(Stored data entries)
------------------------------------

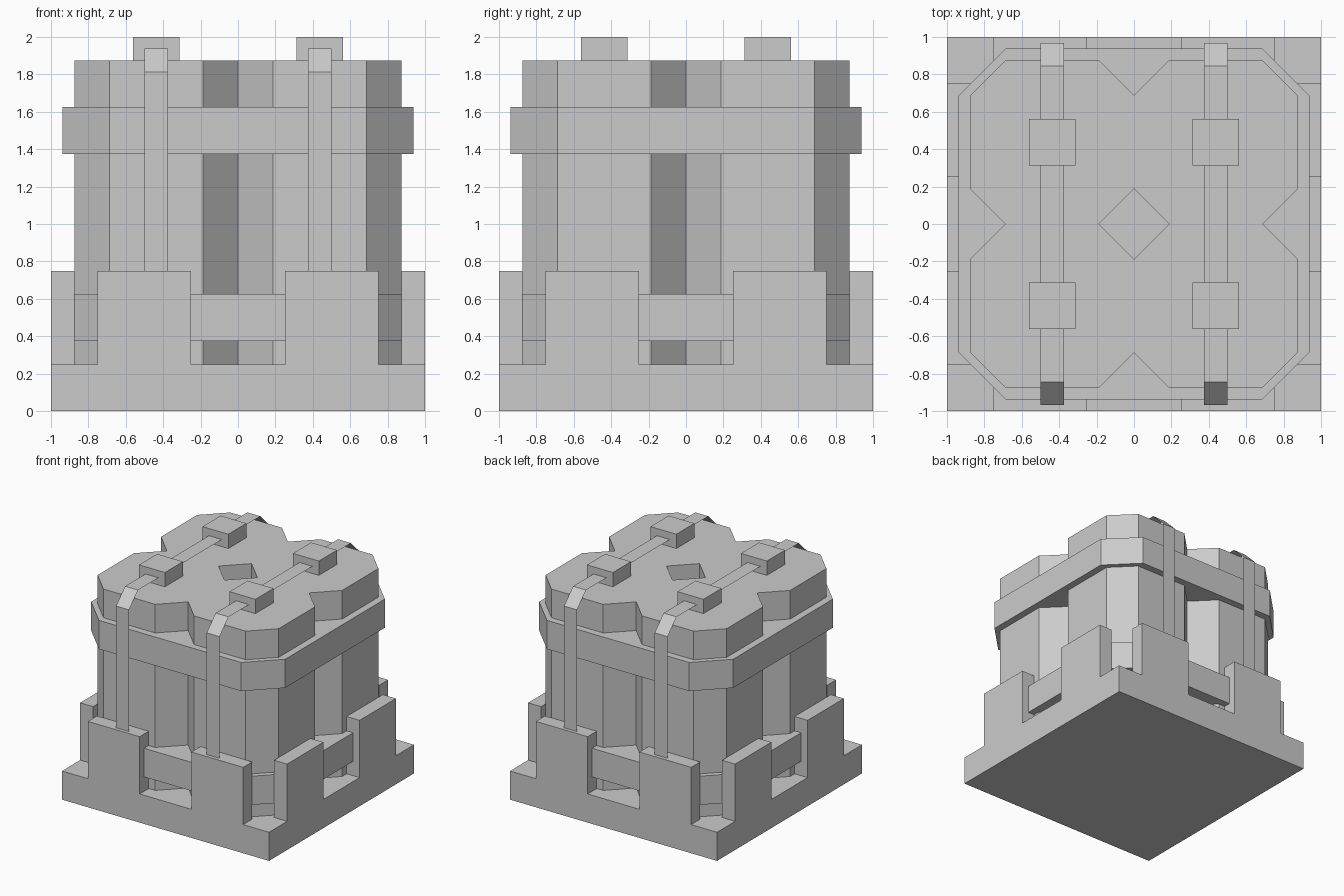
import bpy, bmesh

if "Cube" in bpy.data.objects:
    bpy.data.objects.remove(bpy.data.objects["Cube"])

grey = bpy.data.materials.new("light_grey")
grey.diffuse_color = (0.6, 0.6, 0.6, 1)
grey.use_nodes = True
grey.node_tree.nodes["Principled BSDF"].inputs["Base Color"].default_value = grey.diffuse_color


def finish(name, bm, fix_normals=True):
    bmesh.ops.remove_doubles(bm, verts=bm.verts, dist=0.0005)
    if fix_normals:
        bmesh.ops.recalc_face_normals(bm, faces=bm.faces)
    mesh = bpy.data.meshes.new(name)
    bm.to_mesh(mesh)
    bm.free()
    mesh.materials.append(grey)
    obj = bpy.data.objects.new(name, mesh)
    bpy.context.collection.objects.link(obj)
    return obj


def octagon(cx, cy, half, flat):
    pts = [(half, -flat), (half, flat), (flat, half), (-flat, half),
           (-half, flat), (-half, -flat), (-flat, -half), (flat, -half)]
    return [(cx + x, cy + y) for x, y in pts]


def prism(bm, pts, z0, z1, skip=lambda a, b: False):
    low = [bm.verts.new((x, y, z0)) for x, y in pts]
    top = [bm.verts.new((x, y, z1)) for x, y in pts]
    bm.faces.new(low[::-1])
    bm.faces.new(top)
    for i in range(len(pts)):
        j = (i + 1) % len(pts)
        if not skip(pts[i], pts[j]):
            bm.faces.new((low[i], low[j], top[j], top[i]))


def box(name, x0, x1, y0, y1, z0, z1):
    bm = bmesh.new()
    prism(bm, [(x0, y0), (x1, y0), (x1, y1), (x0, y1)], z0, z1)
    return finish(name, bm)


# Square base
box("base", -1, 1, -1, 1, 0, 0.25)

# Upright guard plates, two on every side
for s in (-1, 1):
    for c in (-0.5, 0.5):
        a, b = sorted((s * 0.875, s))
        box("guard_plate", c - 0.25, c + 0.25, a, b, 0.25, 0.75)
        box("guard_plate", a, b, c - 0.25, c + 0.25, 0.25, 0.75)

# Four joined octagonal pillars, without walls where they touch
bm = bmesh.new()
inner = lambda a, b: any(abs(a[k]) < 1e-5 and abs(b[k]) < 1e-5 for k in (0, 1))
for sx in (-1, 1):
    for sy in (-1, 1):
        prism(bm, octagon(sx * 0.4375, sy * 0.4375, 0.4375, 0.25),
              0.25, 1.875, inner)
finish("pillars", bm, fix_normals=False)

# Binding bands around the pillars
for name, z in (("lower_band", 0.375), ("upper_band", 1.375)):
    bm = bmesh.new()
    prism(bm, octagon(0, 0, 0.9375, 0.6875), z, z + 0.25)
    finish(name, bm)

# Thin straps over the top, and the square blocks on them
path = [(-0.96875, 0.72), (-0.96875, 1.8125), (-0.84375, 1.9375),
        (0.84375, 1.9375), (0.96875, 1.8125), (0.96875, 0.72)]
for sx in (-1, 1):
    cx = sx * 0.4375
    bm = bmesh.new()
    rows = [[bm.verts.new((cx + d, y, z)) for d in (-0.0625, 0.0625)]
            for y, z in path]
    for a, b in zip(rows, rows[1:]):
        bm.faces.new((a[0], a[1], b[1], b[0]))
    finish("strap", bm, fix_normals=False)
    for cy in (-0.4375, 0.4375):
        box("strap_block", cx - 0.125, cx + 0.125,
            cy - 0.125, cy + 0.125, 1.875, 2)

------------------------------------

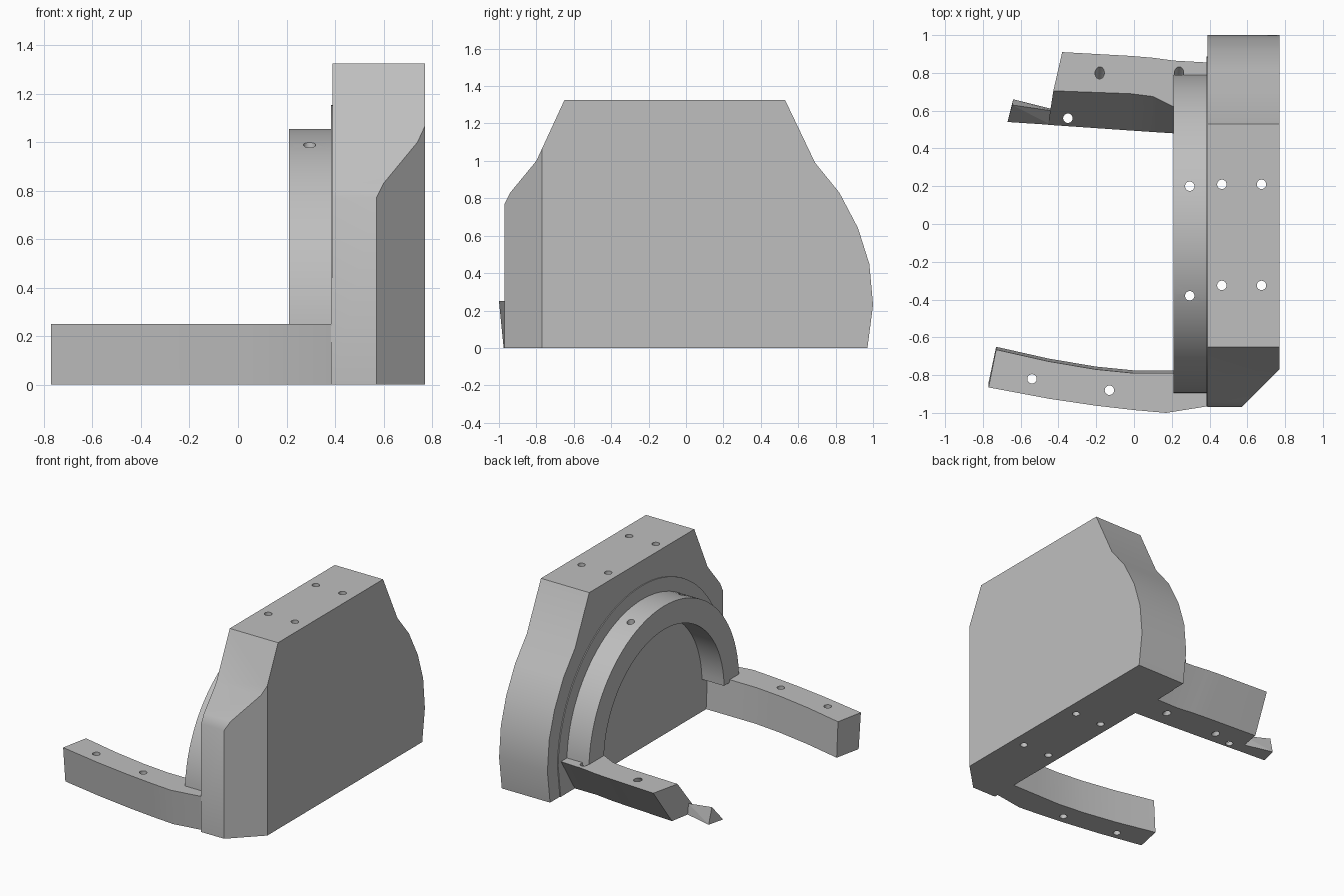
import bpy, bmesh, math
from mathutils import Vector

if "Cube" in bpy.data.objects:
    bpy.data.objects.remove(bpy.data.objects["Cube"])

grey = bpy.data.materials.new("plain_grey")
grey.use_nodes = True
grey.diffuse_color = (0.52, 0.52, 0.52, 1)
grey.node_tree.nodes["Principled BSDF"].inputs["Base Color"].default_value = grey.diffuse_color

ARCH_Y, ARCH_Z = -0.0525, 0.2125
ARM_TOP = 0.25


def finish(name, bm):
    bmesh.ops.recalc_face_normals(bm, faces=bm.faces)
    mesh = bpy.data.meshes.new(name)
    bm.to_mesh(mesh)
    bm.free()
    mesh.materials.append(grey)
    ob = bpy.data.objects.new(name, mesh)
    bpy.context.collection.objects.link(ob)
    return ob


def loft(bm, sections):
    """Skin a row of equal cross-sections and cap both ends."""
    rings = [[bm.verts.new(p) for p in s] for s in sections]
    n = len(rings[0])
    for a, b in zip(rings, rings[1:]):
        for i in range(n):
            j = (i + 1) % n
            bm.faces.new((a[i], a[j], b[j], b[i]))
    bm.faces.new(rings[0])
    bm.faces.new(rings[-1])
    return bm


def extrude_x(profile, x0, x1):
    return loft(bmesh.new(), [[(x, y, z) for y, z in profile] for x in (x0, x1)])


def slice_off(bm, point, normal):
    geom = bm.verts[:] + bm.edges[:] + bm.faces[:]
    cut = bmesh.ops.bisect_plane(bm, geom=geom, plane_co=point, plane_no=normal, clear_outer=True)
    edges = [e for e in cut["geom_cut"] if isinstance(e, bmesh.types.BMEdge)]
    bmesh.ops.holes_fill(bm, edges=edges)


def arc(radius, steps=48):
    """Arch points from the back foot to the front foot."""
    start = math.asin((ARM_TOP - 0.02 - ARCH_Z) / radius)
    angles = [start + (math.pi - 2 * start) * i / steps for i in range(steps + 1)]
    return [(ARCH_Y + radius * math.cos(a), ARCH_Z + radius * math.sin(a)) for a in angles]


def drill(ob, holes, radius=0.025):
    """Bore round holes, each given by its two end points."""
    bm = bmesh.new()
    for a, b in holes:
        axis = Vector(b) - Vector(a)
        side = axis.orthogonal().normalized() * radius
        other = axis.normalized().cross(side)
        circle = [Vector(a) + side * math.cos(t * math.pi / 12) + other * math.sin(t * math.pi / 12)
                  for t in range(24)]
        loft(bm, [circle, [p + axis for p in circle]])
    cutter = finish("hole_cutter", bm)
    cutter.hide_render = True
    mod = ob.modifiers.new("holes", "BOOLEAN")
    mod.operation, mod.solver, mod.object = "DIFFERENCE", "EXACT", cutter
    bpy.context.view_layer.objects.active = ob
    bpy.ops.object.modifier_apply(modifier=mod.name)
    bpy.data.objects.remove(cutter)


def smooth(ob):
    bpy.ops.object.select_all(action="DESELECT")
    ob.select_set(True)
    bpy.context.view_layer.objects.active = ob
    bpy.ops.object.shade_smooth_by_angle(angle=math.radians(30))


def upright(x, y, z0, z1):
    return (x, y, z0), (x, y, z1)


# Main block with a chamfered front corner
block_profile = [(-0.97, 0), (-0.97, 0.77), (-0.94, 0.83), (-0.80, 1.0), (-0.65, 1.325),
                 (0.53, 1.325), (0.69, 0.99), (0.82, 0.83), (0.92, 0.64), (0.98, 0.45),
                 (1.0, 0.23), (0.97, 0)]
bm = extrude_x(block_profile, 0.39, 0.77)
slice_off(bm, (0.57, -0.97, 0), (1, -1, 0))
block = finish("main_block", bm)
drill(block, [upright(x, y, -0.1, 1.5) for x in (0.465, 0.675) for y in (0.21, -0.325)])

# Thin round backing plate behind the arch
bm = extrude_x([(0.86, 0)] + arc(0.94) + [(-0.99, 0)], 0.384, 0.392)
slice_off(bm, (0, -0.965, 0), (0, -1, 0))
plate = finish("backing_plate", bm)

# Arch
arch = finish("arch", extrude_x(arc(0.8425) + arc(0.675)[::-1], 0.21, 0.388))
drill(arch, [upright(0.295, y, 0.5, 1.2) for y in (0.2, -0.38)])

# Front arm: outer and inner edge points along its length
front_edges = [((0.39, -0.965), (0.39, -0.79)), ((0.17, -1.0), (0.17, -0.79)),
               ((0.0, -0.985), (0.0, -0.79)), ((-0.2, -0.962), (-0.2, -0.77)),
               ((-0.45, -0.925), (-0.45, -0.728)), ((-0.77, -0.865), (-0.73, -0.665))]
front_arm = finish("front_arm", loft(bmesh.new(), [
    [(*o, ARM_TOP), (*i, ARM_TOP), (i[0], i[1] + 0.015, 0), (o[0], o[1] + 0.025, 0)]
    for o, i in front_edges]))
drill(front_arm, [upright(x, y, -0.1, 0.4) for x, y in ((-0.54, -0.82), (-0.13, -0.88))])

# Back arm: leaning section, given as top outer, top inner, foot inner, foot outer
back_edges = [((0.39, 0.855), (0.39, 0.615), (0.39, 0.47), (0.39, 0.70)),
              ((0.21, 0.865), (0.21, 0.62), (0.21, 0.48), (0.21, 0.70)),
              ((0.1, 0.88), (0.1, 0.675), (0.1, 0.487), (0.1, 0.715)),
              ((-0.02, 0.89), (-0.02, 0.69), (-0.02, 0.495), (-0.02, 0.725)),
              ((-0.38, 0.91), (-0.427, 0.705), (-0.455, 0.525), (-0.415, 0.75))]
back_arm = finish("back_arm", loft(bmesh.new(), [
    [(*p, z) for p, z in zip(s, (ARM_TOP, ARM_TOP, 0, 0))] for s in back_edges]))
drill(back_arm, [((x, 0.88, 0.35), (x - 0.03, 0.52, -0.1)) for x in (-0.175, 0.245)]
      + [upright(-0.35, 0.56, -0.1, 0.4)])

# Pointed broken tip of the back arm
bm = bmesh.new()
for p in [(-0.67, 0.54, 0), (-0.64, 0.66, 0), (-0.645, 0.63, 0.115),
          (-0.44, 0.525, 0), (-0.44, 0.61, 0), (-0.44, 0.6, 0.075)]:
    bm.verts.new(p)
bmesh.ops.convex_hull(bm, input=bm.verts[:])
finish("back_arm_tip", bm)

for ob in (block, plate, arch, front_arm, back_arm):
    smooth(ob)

------------------------------------

Of the lines above, output exactly those from the line bearing "plane_co=point, plane_no=normal, clear_outer=True)" through the line bearing "for t in range(24)]", inclusive.

    cut = bmesh.ops.bisect_plane(bm, geom=geom, plane_co=point, plane_no=normal, clear_outer=True)
    edges = [e for e in cut["geom_cut"] if isinstance(e, bmesh.types.BMEdge)]
    bmesh.ops.holes_fill(bm, edges=edges)


def arc(radius, steps=48):
    """Arch points from the back foot to the front foot."""
    start = math.asin((ARM_TOP - 0.02 - ARCH_Z) / radius)
    angles = [start + (math.pi - 2 * start) * i / steps for i in range(steps + 1)]
    return [(ARCH_Y + radius * math.cos(a), ARCH_Z + radius * math.sin(a)) for a in angles]


def drill(ob, holes, radius=0.025):
    """Bore round holes, each given by its two end points."""
    bm = bmesh.new()
    for a, b in holes:
        axis = Vector(b) - Vector(a)
        side = axis.orthogonal().normalized() * radius
        other = axis.normalized().cross(side)
        circle = [Vector(a) + side * math.cos(t * math.pi / 12) + other * math.sin(t * math.pi / 12)
                  for t in range(24)]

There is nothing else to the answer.